AV Sensors, Advanced absolute pressure sensors are made by hermetically sealing a vacuum reference chamber on one side of the etch silicon sensing element.(See Figure 1).Pressures to be measured are then measured relative to this vacuum reference.The actual “vacuum” which is sealed into the sensor is approximately 0.0005 psia (25millitor).Using this near vacuum as a reference eliminates any potential thermal errors which would occur if any gas was trapped in the reference chamber as it would exert pressure during expansion and contraction in temperature in accordance with Boyle’s law.One of the advantages of silicon sensing elements is the small volume of trapped vacuum reference which, in conjunction, with a reliable silicon to silicon hermetic sea, makes these devices time and temperature stable.

 

 

**The unit, pounds per square inch (psi) is used as the unit fo pressure measurement.  This unit is arbitrary and other common pressure units such as mmHg, kpa, mbar can be used.

 

 

 

 

 

Figure 1
Cross Sectional View of Sensing Element

 

CALIBRATING ABSOLTUE PRESSURE

To use any sensor in an absolute application, we must be able to accurately calibrate the device for offset and span.  This requires understanding offset and span in terms of absolute pressure.

 

OFFSET VOLTAGE

The Offset voltage is defined as the sensors output at zero differential pressure.For gage sensors, this the output with ambient pressure (0psig) applied to the sensor.  As such, offset voltages are relatively easy to measure for gage sensors.  However, for an absolute device, the offset voltage is the output voltage of the sensor with a perfect vacuum (0 psia) applied to the sensor.  This means that with normal atmospheric pressures applied to the absolute sensors, there will be an output voltage which corresponds to approximately +14.7 psia at sea level.

 

Because a perfect vacuum is impossible or at least impractical to obtain, measuring the actual offset voltage for absolute sensors is not possible.At AV Sensors, we draw a vacuum to 0.25psia and then in combination with the output at full scale, use a straight line approximation to calculate the 0psia output or offset voltage.This same technique can be applied using any pressure points provided the sensor is perfect linear.The on-linearity induced will vary depending on the pressure point used but can easily be limited to less than 0.1% if the 10% full scale output (FSO) and 90% FSO reference points are used for the straight line approximation of 0Psia.

 

SPAN VOLTAGE

Span is defined as the full scale output (FS)) voltage minus the offset voltage.  For example, if at 15 pisa an output of 101mV was obtained and at 0pisa the offset voltage was 1mv, the span would be 100mV (101mV (FSO) – 1mV (Offset) = 100mV full scale span.  It is important to note that for an absolute sensor, span is also defined relative to a perfect vacuum.
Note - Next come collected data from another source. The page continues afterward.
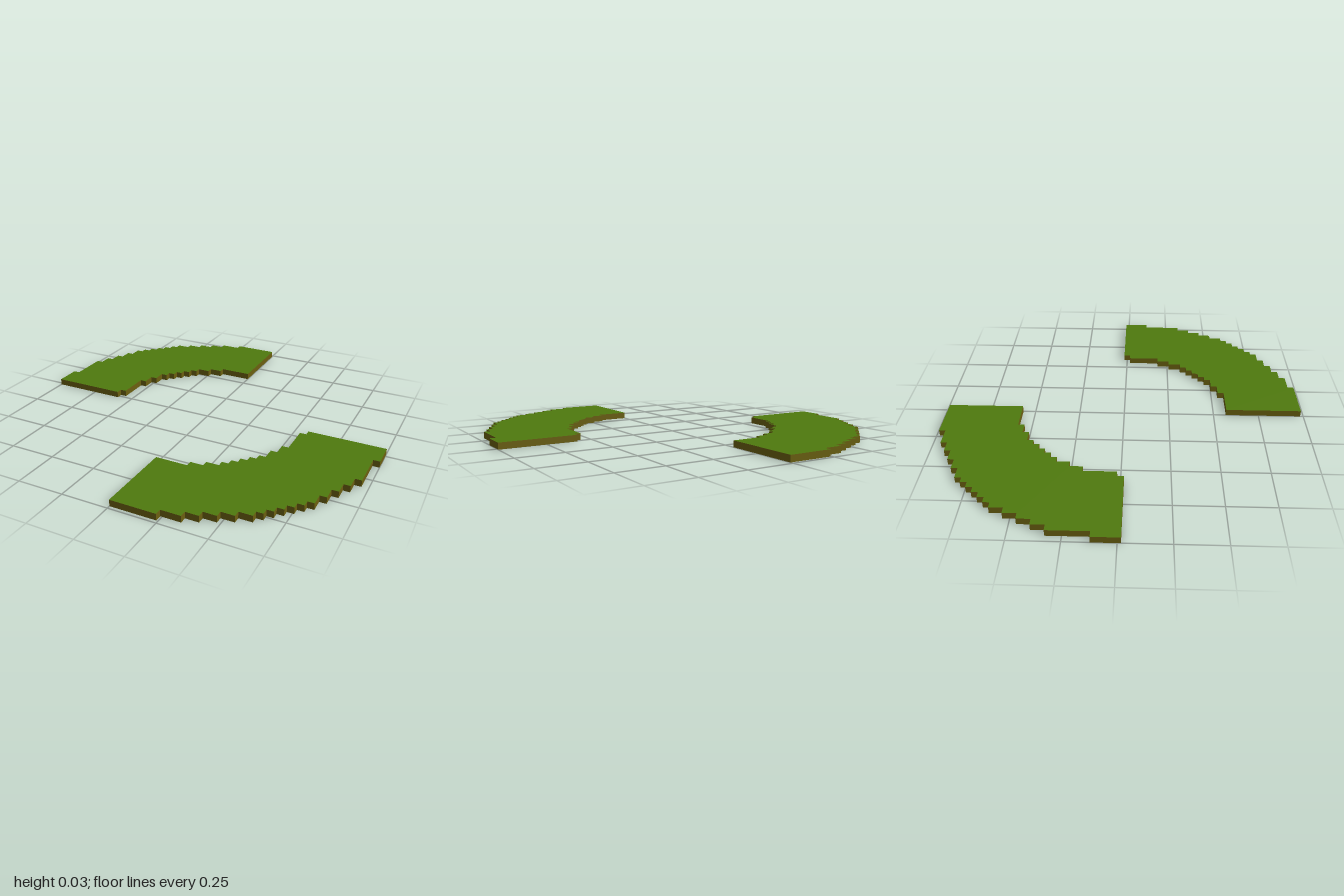
import * as THREE from 'three';

const CELL = 1 / 29; // edge of one square block

// Per row of blocks, back to front: how far the arc reaches out and where its hollow ends
const OUTER = [7, 10, 12, 14, 16, 18, 19, 20, 21, 22, 23, 24, 24, 25, 25, 26, 26, 27, 27,
  28, 28, 28, 28, 28, 28, 29, 29, 29, 29];
const INNER = [0, 0, 0, 0, 0, 0, 0, 0, 0, 0, 0, 0, 5, 7, 9, 10, 11, 12, 13,
  14, 14, 15, 15, 16, 16, 16, 16, 16, 17];

// Stepped outline of one quarter arc, drawn with shape y = -z
function arcShape() {
  const points = [];
  const add = (column, row) => {
    const p = new THREE.Vector2(-column * CELL, (28.5 - row) * CELL);
    const n = points.length;
    if (n && points[n - 1].equals(p)) return;
    // drop the middle point of a straight run
    if (n > 1 && points[n - 1].x === p.x && points[n - 2].x === p.x) points.pop();
    points.push(p);
  };
  OUTER.forEach((column, row) => { add(column, row); add(column, row + 1); });
  for (let row = INNER.length - 1; row >= 0; row--) {
    add(INNER[row], row + 1);
    add(INNER[row], row);
  }
  return new THREE.Shape(points);
}

export function createModel() {
  const grass = new THREE.MeshStandardMaterial({ color: 0x4f7a0e });
  grass.name = 'grass green';
  const earth = new THREE.MeshStandardMaterial({ color: 0x6b6011 });
  earth.name = 'earth olive';

  const shape = arcShape();
  const slab = new THREE.ExtrudeGeometry(shape, { depth: CELL, bevelEnabled: false });
  slab.rotateX(-Math.PI / 2);

  // Caps share one group: give the upward faces the grass, the rest the earth
  const normals = slab.attributes.normal;
  const count = normals.count;
  slab.clearGroups();
  let start = 0;
  for (let i = 3; i <= count; i += 3) {
    const up = normals.getY(start) > 0.5;
    if (i === count || (normals.getY(i) > 0.5) !== up) {
      slab.addGroup(start, i - start, up ? 0 : 1);
      start = i;
    }
  }

  // Two arcs, each the half turn of the other
  const model = new THREE.Group();
  model.name = 'steppedArcs';
  ['backRightArc', 'frontLeftArc'].forEach((name, i) => {
    const arc = new THREE.Mesh(slab, [grass, earth]);
    arc.name = name;
    arc.rotation.y = i * Math.PI;
    model.add(arc);
  });
  return model;
}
Measuring the span of absolute sensors has similar problems associated with as those of measuring the offset voltage and would require a calibrated perfect vacuum source as preference.When calibrating the span or offset, the absolute pressure reference point most often used in atmospheric pressure.An accurate reading of atmospheric pressure can be obtained by checking local airport website.Any other available pressure reference within the sensors range can then be used as the second pressure point to allow accurate calibration of span off offset.he offset voltage and the related offset temperature errors can be critical error parameters for some applications. However since the method of excitation, constant current or constant voltage, will not significantly impact these parameters, they will not be covered in this discussion.

Figure 1.JPG